Question: Dr. Dobson, I don't believe my parents went through this kind of anxiety when my sisters and I were young. We were all relatively happy, and none of us rebelled. Am I right in assuming that a good family life was easier to achieve in those days?
Answer: I'm sure your memory is generally correct despite the exceptions we can all recall. The majority of parents in earlier years spent less energy worrying about their children. They had other things on their minds. I remember talking to my dad about this subject a few years before his death. Our children were young at the time, and I, like you, was feeling the heavy responsibility of raising them properly.
I turned to my father and asked, "Do you remember worrying about me when I was a kid? Did you think about all the things that could go wrong as I came through the adolescent years? How did you feel about these pressures associated with being a father?"
Dad was rather embarrassed by my question. He smiled sheepishly and said, "Honestly, Bo," (his pet name for me) "I never really gave that a thought."
How do we explain his lack of concern? Was it because he didn't love me or because he was an uninvolved parent? No. He prayed for me until the day he died. And as I have said on many occasions, he was a wonderful father to me. Instead, his answer reflected the time in which I grew up. People worried about the depression that was just ending, and the war with Germany and Japan, and later the cold war with Russia. They did not invest much effort in hand-wringing over their children—at least not until some kind of problem developed. Trouble was not anticipated.

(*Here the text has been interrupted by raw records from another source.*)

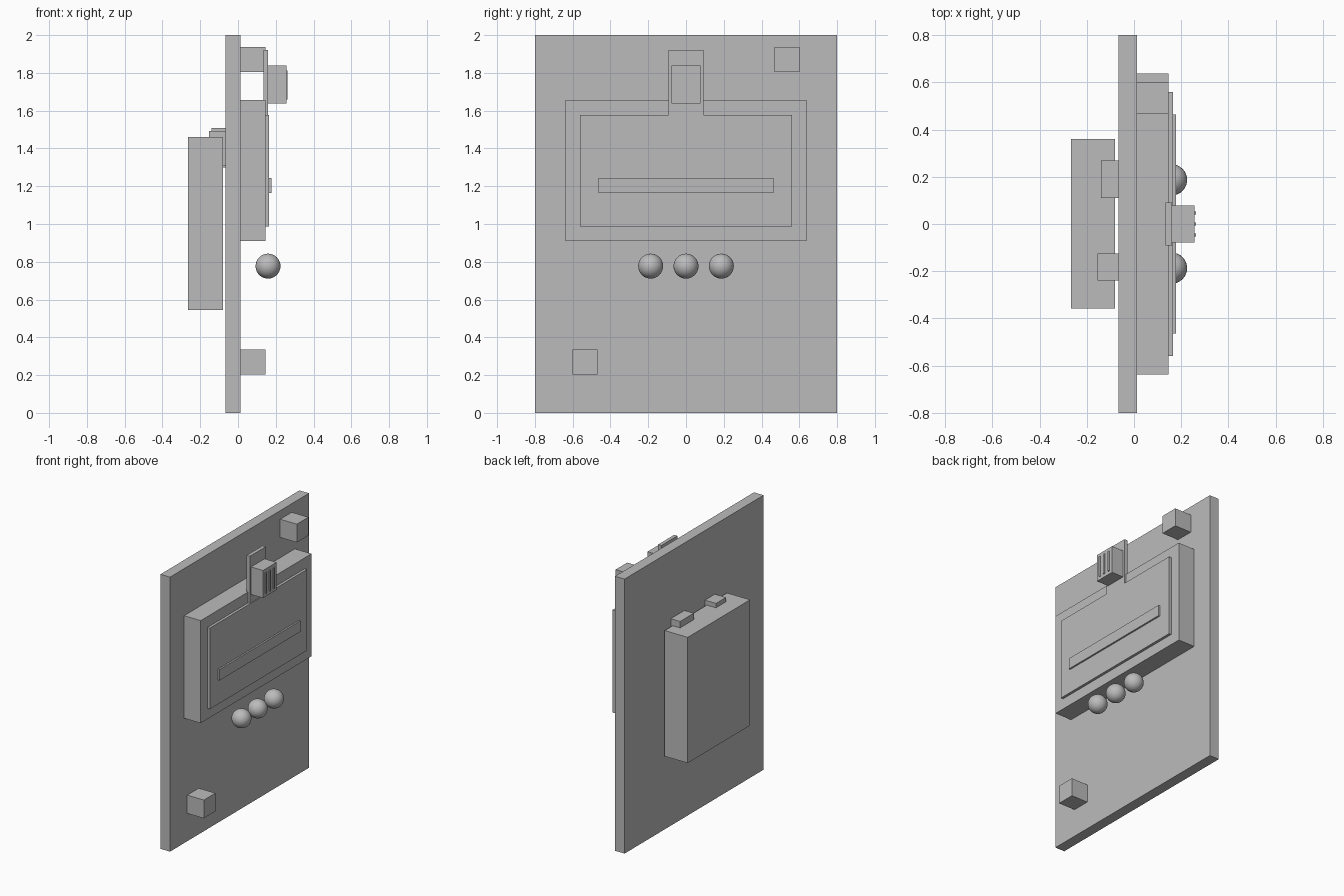
import bpy

default = bpy.data.objects.get("Cube")
if default:
    bpy.data.objects.remove(default, do_unlink=True)

# Single grey finish
grey = bpy.data.materials.new("plain_grey")
grey.use_nodes = True
colour = (0.5, 0.5, 0.5, 1)
grey.diffuse_color = colour
grey.node_tree.nodes["Principled BSDF"].inputs["Base Color"].default_value = colour


def box(name, x, y, z):
    """Box from (min, max) pairs on each axis."""
    bpy.ops.mesh.primitive_cube_add(size=1)
    ob = bpy.context.object
    ob.name = name
    ob.location = [(a + b) / 2 for a, b in (x, y, z)]
    ob.scale = [b - a for a, b in (x, y, z)]
    bpy.ops.object.transform_apply(location=False, rotation=False, scale=True)
    ob.data.materials.append(grey)
    return ob


PANEL_BACK, PANEL_FRONT, HOUSING_FRONT = -0.065, 0.012, 0.146

# Upright panel
box("main_panel", (PANEL_BACK, PANEL_FRONT), (-0.8, 0.8), (0, 2))

# Display housing, screen and raised bar
box("display_housing", (PANEL_FRONT, HOUSING_FRONT), (-0.638, 0.638), (0.91, 1.657))
box("display_screen", (HOUSING_FRONT, 0.165), (-0.56, 0.56), (0.987, 1.578))
box("display_bar", (0.165, 0.177), (-0.464, 0.464), (1.163, 1.243))

# Sensor plate, block and ribs above the display
box("sensor_plate", (0.134, 0.16), (-0.092, 0.092), (1.55, 1.921))
box("sensor_block", (0.16, 0.256), (-0.078, 0.078), (1.637, 1.838))
for i in (-1, 0, 1):
    y = i * 0.046
    box(f"sensor_rib_{i + 2}", (0.256, 0.263), (y - 0.006, y + 0.006), (1.66, 1.812))

# Corner blocks
box("upper_corner_block", (PANEL_FRONT, HOUSING_FRONT), (0.469, 0.602), (1.804, 1.937))
box("lower_corner_block", (PANEL_FRONT, HOUSING_FRONT), (-0.602, -0.469), (0.203, 0.336))

# Row of round buttons
for i in (-1, 0, 1):
    bpy.ops.mesh.primitive_uv_sphere_add(
        segments=32, ring_count=16, radius=0.066, location=(0.159, i * 0.187, 0.777))
    ball = bpy.context.object
    ball.name = f"round_button_{i + 2}"
    ball.data.materials.append(grey)
    bpy.ops.object.shade_smooth()

# Rear pack with two connectors joining it to the panel
box("rear_pack", (-0.266, -0.08), (-0.358, 0.36), (0.545, 1.461))
box("rear_connector_wide", (-0.14, PANEL_BACK), (0.11, 0.268), (1.298, 1.508))
box("rear_connector_narrow", (-0.154, PANEL_BACK), (-0.24, -0.125), (1.308, 1.493))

And why not? Because there were fewer land mines for kids in that era. I attended high school during the "Happy Days" of the 1950s, and I never saw or even heard of anyone taking an illegal drug. It happened, I suppose, but it was certainly no threat to me. Some students liked to get drunk, but alcohol was not a big deal in my social environment. Others played around with sex, but the girls who did were considered "loose" and were not respected. Virginity was still in style for males and females. Occasionally a girl came up pregnant, but she was packed off in a hurry, and I never knew where she went. As for homosexuals and lesbians, I heard there were a few around, but I didn't know them personally. There were certainly no posters on our bulletin boards advertising Gay Pride Month or Condom Week. Most of my friends respected their parents, went to church on Sundays, studied hard enough to get by, and lived fairly clean lives. There were exceptions, of course, but this was the norm.
Today's kids, by contrast, are walking through the valley of the shadow! Drugs, sex, alcohol, rebellion, and deviant lifestyles are everywhere. Those dangers have never been as evident as they are now, and the worst may be yet to come.
From Dr. James Dobson's book Complete Marriage and Family Home Reference Guide.